Say how many of the lines below include the word "with". Only the number should be given.

(Beginning of Material provided)

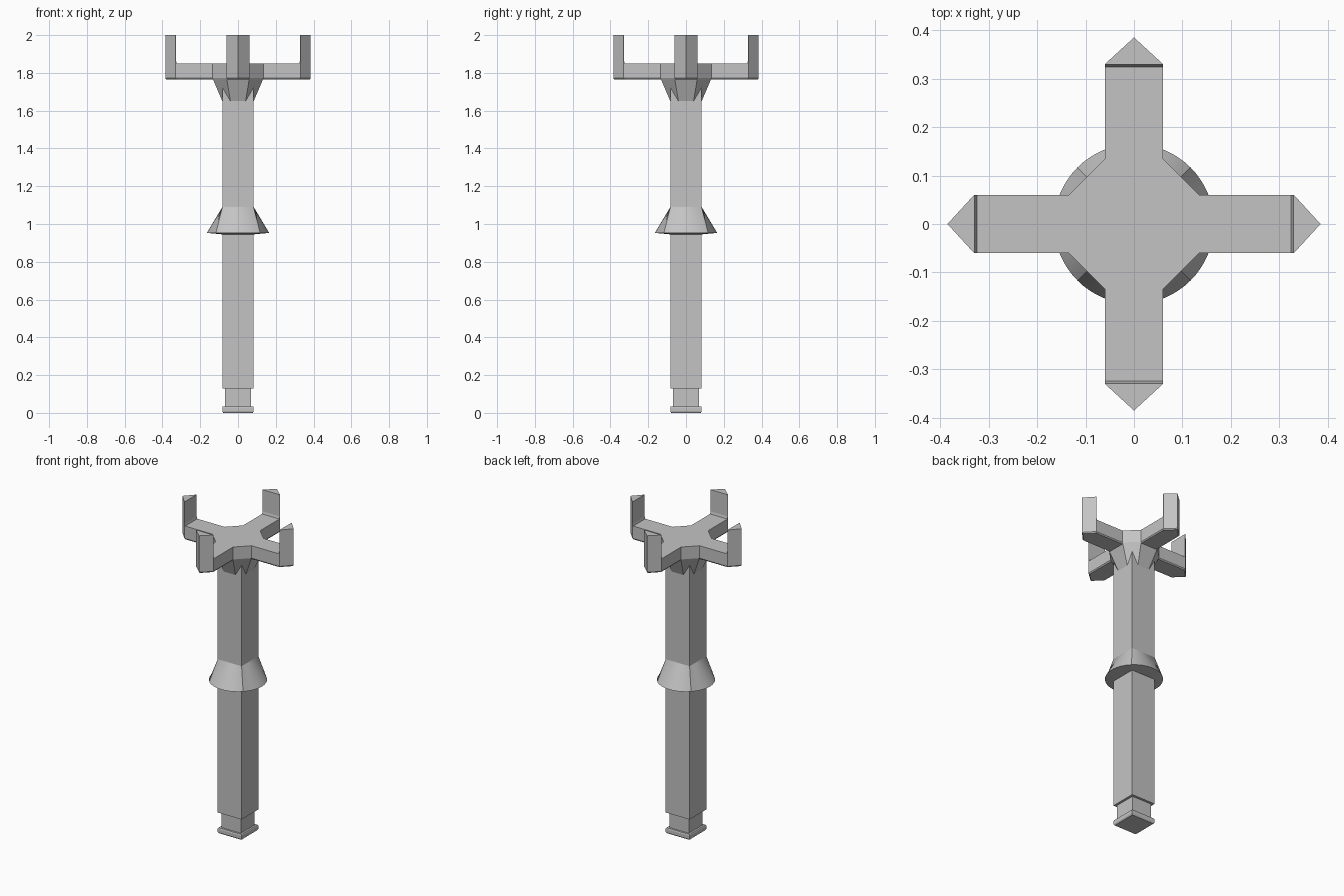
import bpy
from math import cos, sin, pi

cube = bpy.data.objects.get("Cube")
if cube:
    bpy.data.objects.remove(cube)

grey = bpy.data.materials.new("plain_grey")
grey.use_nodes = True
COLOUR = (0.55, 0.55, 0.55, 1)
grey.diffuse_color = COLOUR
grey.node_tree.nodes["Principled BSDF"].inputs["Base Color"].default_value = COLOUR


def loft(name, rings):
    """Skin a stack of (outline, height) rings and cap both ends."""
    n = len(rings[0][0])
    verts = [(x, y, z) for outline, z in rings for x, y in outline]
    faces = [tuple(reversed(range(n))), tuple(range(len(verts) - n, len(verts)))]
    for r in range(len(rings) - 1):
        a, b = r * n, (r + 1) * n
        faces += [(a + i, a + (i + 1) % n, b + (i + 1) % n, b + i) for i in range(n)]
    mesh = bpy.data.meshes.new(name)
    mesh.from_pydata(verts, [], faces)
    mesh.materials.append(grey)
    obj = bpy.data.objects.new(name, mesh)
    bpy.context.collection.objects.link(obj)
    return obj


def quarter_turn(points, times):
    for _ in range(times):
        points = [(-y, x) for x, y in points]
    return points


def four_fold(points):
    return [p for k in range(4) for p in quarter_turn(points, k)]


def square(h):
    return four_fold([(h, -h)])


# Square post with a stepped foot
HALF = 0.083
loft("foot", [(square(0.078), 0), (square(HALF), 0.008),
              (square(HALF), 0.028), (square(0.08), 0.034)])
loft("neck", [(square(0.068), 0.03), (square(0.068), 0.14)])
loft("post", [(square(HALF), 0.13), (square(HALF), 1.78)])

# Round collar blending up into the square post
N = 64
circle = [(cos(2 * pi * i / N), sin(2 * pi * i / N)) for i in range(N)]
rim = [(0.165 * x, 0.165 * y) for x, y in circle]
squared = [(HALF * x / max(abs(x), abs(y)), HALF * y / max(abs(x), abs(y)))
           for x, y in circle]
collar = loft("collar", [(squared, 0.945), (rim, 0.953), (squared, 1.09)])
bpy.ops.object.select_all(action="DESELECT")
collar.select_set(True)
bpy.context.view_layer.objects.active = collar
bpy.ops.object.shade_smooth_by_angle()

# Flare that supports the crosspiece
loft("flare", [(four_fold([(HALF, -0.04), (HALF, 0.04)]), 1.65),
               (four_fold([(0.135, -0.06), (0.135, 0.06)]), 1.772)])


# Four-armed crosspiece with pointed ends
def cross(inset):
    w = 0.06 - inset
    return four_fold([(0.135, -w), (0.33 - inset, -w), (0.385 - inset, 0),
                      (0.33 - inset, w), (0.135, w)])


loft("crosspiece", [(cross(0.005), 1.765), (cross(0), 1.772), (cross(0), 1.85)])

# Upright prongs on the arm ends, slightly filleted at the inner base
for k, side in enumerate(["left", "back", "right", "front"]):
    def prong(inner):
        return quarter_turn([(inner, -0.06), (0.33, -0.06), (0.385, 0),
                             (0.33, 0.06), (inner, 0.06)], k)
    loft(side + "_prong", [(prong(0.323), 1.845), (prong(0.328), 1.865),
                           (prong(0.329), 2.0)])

(End of Material provided)
(Beginning of Material provided)

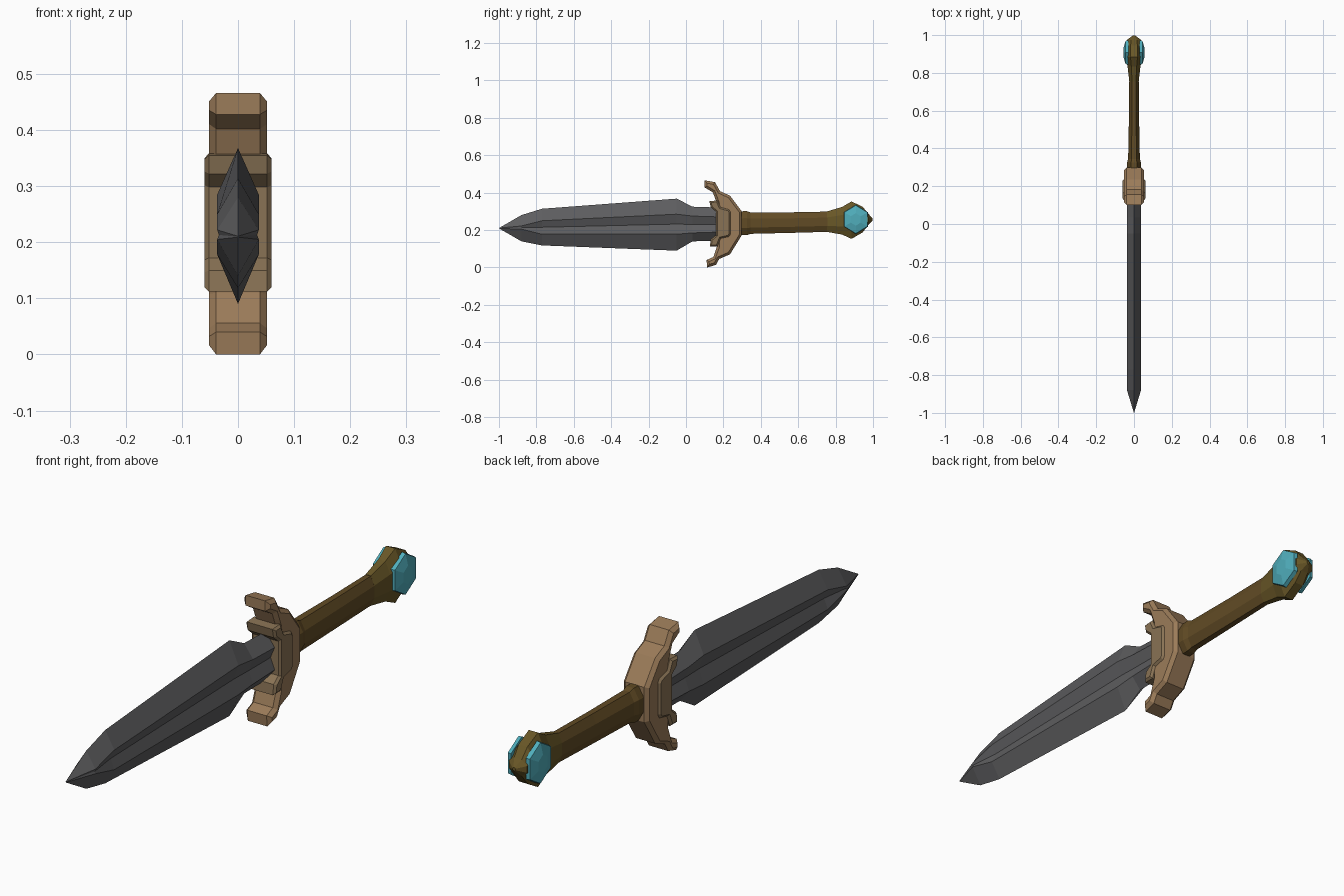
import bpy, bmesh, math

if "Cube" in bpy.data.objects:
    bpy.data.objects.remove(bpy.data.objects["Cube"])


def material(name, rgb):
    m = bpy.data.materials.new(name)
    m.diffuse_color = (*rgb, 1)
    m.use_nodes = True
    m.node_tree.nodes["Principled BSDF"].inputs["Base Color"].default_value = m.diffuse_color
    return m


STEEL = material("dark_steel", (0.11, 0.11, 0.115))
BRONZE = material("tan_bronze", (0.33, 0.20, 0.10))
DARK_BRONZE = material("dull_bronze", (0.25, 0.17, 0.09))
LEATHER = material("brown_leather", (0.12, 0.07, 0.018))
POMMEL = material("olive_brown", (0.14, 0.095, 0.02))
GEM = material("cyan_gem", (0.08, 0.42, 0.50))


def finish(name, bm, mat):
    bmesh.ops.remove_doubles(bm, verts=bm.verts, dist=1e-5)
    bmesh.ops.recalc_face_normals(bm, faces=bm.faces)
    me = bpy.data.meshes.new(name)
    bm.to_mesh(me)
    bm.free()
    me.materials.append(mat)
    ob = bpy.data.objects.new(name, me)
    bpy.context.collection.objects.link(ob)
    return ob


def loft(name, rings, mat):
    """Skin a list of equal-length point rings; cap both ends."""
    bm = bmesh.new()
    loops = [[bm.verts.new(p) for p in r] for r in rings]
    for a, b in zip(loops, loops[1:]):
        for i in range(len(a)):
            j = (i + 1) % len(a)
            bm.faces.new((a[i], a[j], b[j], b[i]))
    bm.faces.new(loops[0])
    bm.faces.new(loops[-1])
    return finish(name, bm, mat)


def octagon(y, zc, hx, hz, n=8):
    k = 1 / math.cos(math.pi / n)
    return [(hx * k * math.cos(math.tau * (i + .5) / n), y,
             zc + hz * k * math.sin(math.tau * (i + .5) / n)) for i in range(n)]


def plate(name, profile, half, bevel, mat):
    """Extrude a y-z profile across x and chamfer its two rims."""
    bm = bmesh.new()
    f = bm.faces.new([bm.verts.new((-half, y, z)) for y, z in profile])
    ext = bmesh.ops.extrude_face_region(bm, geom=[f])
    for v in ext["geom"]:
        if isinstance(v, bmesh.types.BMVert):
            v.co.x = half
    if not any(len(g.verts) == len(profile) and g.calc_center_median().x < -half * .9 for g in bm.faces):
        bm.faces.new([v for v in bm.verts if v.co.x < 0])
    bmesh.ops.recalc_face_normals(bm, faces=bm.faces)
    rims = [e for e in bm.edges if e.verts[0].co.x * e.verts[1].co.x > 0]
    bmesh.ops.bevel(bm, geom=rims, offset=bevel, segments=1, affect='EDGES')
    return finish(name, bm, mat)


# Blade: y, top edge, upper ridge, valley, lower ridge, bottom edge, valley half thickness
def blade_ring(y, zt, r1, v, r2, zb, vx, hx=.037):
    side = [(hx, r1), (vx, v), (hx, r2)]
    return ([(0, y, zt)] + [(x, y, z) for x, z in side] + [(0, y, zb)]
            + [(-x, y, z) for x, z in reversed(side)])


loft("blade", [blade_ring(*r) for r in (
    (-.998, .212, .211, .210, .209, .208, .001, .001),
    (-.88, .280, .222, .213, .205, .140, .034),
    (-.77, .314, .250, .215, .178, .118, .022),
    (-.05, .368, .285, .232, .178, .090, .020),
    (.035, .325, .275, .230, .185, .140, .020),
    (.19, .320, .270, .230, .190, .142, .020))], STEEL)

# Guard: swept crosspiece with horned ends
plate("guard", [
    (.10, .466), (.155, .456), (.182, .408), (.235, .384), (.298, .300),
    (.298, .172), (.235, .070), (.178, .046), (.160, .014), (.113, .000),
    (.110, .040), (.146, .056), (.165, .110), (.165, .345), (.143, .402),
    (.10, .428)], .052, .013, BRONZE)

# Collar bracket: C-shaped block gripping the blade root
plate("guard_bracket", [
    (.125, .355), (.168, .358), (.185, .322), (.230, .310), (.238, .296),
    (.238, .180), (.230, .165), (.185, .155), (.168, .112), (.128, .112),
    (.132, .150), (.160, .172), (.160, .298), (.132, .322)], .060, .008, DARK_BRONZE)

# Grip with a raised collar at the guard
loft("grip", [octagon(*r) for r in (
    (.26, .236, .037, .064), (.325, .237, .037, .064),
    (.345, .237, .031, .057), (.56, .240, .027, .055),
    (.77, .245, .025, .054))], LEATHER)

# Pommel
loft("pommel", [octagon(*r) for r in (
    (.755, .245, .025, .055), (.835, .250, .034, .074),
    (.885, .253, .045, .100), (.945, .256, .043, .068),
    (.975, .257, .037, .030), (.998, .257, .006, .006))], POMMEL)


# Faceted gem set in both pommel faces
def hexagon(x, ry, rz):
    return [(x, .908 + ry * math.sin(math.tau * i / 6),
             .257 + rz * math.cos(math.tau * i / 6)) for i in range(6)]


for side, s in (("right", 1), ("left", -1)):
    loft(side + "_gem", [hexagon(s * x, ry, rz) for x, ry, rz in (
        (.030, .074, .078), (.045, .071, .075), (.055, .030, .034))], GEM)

(End of Material provided)

## Exercise result
4